What is philosophy as a way of life? Is it a distinctive approach to philosophy? Is it closely aligned with continental philosophy? Does it offer a third way, distinct from both analytic and continental philosophy? Is all philosophy potentially life-changing? Do we lose something important if we conceive philosophy as a practical therapeutic exercise? I shall attempt to address all these questions, drawing on Lucretius for my final response.
Then, in March 2017, I shall be going to speak at a conference in Budapest on The Stoic Tradition. There is a call for papers here.
Stoic Week is happening once again. I'm not so involved this time around but I did do a short interview to coincide with the event which you can find at: 'Interview: John Sellars'.
There was also a public event in New York this weekend, following on from the three previous events in London.

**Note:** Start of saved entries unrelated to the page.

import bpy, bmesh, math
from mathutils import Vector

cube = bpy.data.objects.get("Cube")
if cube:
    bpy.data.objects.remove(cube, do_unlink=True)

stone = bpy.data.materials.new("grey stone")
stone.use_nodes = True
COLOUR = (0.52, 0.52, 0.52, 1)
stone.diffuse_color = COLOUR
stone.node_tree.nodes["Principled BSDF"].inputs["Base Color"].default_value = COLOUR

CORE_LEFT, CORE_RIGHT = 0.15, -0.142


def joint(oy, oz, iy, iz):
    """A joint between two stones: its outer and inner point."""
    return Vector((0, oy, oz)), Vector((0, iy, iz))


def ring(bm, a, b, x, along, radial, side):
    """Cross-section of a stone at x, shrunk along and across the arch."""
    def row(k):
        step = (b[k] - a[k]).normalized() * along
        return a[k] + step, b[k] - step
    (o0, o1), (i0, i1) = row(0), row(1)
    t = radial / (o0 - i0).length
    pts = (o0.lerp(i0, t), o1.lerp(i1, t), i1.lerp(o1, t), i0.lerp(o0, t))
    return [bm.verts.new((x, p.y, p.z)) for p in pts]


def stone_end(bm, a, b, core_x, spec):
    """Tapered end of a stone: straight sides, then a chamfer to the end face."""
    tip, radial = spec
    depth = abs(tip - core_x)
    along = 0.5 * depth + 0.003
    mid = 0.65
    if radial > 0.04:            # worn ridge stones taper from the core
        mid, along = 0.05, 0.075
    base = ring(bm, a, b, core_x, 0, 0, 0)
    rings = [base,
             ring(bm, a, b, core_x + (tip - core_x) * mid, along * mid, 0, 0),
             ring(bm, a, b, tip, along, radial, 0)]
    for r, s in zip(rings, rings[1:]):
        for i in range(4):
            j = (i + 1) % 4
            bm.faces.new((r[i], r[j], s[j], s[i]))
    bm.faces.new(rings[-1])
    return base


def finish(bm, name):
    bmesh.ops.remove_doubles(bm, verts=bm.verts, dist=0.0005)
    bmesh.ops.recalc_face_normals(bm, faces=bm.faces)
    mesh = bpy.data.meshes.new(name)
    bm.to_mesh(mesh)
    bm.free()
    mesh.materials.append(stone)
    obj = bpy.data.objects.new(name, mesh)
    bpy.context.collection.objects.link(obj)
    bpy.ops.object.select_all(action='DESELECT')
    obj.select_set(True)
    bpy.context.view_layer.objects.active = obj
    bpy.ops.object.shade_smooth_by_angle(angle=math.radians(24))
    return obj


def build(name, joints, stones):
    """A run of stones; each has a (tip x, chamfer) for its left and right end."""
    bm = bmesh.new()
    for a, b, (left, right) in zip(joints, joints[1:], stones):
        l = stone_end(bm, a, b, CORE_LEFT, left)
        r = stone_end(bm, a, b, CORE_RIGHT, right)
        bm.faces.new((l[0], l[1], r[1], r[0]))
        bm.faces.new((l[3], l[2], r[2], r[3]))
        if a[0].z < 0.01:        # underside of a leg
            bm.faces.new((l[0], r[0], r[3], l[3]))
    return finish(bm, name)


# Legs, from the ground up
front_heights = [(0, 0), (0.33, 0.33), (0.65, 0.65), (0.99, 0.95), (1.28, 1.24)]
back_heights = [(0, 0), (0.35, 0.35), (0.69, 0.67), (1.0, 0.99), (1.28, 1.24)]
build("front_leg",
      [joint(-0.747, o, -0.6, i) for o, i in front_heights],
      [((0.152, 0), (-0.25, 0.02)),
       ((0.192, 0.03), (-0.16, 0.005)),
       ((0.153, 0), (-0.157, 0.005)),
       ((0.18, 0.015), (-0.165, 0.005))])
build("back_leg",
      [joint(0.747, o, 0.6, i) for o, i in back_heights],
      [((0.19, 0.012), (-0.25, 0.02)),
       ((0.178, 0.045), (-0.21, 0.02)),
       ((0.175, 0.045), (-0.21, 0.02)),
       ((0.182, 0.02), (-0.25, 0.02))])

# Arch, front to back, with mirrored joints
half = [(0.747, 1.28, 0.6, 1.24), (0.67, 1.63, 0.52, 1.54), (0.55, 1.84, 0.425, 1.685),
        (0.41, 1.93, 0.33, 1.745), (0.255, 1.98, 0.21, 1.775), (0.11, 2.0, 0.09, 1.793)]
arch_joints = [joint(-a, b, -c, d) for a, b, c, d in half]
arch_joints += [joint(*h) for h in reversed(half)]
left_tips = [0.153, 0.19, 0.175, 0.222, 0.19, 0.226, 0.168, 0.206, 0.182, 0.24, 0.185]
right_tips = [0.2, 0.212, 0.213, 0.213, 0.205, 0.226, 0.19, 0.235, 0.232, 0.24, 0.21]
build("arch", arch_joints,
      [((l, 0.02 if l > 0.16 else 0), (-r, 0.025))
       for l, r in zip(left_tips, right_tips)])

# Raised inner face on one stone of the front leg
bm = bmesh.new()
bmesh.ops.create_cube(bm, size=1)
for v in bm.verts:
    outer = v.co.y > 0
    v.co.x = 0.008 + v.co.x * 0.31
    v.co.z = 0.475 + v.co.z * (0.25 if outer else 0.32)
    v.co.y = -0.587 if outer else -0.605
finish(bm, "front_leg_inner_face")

I was unable to attend but did write a preliminary draft of what would have been my talk: 'Hard Truths and Happiness'.
My main ambition for 2015-16 was to complete and submit my book manuscript on Hellenistic philosophy (see previous update). I’m pleased to report that I more or less finished a complete draft in July. I have now read through this and identified a list of final revisions. I hope to complete these in September and submit the draft to the publisher (update: now submitted).
For the coming year 2016-17 I have another book project I hope to complete, on which more in due course.
I have recently checked proofs for two book chapters due out shortly.
The first likely to appear is a chapter in German on Stoic spiritual exercises to be published in Philosophie als Lebenskunst: Antike Vorbilder, moderne Perspektiven by Suhrkamp probably in December 2016. The volume is based on a very enjoyable conference that took place in Erlangen two years ago.
The second is a short piece on Stoic attitudes towards evils, to be published in The History of Evil in Antiquity by Routledge. This was scheduled for publication in 2016 but I think will now appear in early 2017.
The annotated bibliography I prepared for Oxford Bibliographies Online is now available here (requires subscription).